Born near Berlin, the eldest son of a Protestant priest and a French Swiss governess. Received a classical education at boarding school and briefly studied theology and philology at the universities of Marburg and Berlin. Thereafter became a medical student and gained a doctorate in medicine in the year his first book of poems ( Morgue, 1912) was published. Fell in love with the poetess Else Lasker-Schiiler. Married an actress in 1914. Witnessed the execution of Edith Cavell in an official capacity and at the end of the war became a specialist in skin and venereal complaints. Lived a solitary life after the death of his wife in 1922, though an intimate friend of the widow of the dramatist Wedekind. Wholeheartedly embraced the Nazi ideology in 1933, condemning those who had fled Germany, but within a short time found himself unacceptable to the new régime, and forced to go into 'inner emigration'. Married his second wife in 1938; she committed suicide as the Red Army approached Berlin in 1945. First published after the war in Switzerland, because he was persona non grata in the Germany of the reconstruction.
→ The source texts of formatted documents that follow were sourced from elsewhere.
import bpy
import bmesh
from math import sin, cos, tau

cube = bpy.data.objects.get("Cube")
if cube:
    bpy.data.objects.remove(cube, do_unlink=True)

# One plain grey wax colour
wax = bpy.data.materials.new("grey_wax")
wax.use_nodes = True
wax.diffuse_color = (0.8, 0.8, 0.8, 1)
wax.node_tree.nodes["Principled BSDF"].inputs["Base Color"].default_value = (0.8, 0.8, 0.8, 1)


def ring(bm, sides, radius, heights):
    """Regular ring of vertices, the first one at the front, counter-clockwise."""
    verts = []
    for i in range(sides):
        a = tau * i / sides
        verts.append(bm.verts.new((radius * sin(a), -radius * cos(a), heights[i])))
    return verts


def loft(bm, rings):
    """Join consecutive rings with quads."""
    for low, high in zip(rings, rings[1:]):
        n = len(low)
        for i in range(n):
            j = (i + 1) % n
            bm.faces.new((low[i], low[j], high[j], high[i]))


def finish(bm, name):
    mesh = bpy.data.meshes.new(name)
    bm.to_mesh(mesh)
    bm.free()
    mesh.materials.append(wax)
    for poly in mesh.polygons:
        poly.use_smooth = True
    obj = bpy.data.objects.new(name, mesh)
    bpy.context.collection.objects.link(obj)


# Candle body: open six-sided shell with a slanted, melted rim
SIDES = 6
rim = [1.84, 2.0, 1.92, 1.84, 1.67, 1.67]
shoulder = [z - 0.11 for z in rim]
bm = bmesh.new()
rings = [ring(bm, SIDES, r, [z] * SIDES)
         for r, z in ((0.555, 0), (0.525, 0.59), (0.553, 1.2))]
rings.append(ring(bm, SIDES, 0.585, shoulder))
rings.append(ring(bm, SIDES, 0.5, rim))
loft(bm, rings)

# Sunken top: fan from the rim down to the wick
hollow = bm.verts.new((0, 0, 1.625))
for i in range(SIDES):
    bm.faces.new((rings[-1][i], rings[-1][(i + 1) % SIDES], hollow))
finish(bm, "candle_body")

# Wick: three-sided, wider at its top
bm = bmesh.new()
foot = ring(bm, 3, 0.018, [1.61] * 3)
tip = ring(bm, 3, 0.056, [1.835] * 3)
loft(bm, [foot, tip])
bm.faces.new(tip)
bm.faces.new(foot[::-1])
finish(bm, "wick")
Later partially rehabilitated in Germany; gave a famous lecture, 'The Problem of Lyric Poetry', at the University of Marburg in 1951. Received many honours in Berlin on his seventieth birthday, though continuing after his death to be a controversial figure by virtue of his extreme political stance in the 1930s. Widely regarded notwithstanding as the most important native German poet of the twentieth century.
Whilst none of this century's experimental poets has avoided